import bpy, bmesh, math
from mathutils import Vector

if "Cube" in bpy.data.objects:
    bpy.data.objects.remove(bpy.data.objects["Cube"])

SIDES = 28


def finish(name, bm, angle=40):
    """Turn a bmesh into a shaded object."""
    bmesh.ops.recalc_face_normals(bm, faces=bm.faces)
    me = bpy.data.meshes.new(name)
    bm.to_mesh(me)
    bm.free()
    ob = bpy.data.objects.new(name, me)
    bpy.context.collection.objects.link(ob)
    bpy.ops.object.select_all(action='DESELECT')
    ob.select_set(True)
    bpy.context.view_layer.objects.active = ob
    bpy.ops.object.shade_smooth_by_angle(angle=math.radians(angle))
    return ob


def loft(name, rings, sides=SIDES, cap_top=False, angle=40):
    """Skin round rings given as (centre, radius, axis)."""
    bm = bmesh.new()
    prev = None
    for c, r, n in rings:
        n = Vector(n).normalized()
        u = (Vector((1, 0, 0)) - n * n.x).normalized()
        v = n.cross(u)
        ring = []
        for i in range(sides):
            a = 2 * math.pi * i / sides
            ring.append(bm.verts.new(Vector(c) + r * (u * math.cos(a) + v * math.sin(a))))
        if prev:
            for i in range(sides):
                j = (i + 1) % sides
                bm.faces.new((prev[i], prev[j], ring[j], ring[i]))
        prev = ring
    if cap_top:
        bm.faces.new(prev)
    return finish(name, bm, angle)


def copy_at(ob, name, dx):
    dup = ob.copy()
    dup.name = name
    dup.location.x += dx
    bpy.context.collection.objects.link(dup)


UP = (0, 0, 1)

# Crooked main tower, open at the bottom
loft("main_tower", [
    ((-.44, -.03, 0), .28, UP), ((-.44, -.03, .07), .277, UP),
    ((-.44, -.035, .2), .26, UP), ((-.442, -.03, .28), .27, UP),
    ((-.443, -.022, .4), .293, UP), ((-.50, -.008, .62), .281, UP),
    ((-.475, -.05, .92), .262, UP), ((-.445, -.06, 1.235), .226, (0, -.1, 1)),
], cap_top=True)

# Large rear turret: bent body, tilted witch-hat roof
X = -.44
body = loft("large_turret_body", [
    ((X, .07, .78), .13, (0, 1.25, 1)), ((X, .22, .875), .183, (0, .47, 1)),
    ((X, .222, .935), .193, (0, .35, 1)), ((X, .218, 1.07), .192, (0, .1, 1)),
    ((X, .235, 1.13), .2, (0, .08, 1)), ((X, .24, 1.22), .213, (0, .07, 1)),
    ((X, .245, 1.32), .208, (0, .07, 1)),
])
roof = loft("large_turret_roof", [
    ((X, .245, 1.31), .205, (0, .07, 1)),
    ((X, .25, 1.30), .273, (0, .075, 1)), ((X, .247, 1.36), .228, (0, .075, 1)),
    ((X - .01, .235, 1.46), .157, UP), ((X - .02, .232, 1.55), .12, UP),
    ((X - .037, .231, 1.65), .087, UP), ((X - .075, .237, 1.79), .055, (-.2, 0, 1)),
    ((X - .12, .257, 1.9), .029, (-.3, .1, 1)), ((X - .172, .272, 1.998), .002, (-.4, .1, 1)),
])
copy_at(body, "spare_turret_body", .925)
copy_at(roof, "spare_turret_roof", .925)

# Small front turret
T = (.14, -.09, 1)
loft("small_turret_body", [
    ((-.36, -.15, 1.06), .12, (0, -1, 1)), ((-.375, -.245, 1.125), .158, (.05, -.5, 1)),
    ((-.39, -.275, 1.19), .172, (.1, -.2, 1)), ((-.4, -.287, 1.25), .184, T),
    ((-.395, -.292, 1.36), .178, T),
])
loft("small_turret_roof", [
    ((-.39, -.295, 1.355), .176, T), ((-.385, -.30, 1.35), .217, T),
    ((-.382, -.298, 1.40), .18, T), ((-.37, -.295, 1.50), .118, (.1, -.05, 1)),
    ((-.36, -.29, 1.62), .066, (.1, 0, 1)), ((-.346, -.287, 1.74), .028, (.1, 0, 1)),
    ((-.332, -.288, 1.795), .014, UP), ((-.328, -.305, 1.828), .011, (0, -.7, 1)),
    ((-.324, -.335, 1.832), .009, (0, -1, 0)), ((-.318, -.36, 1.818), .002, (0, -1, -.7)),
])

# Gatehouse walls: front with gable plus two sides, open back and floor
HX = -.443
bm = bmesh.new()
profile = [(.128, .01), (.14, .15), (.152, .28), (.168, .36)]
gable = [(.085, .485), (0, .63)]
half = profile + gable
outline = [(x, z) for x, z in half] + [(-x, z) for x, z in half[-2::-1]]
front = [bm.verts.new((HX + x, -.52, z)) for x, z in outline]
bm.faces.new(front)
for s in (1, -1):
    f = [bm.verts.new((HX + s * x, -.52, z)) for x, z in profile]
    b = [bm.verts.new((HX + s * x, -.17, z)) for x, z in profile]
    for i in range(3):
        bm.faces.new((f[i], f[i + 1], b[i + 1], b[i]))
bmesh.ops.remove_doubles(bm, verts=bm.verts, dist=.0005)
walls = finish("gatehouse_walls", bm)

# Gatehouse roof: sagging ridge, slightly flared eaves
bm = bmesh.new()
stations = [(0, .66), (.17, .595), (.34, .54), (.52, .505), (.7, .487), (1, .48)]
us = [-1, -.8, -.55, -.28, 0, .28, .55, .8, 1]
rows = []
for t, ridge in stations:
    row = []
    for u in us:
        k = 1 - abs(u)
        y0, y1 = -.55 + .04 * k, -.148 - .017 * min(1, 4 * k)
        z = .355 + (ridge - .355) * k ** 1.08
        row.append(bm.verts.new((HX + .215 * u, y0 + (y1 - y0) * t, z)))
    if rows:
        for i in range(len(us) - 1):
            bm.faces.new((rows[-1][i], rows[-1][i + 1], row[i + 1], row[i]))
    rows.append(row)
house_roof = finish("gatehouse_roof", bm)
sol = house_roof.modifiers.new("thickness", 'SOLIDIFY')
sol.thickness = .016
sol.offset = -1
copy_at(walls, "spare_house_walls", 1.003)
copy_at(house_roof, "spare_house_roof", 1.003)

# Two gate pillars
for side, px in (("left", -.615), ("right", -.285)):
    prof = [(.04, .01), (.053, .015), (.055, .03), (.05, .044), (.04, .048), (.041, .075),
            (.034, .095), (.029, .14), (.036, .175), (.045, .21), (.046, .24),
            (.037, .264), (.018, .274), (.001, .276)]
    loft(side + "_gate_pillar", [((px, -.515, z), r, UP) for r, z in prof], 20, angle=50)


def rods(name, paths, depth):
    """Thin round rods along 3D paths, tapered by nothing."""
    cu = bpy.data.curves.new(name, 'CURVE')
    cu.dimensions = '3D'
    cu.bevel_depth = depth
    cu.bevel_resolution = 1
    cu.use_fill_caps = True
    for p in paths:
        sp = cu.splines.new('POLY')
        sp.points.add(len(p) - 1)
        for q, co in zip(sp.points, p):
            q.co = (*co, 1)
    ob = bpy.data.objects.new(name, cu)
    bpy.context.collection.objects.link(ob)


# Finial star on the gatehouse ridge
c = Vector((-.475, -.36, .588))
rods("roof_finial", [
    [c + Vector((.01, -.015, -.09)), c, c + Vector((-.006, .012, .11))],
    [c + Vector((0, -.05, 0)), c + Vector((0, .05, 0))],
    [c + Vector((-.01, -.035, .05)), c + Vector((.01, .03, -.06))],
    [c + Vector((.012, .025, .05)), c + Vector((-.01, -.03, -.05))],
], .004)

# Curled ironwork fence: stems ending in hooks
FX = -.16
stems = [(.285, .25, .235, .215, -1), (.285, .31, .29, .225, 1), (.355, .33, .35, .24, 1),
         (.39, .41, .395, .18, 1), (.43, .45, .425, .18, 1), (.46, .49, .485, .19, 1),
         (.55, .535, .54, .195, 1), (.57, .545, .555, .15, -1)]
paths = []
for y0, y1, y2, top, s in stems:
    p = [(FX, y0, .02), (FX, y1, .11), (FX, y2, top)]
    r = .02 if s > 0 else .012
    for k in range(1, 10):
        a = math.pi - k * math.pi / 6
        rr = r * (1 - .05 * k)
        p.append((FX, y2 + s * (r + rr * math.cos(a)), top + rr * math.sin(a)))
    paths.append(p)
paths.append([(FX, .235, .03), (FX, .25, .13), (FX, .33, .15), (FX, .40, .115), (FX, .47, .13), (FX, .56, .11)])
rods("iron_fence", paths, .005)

= = =

Please count the lines above that hold the string "Cube" and reply with the number alone.

2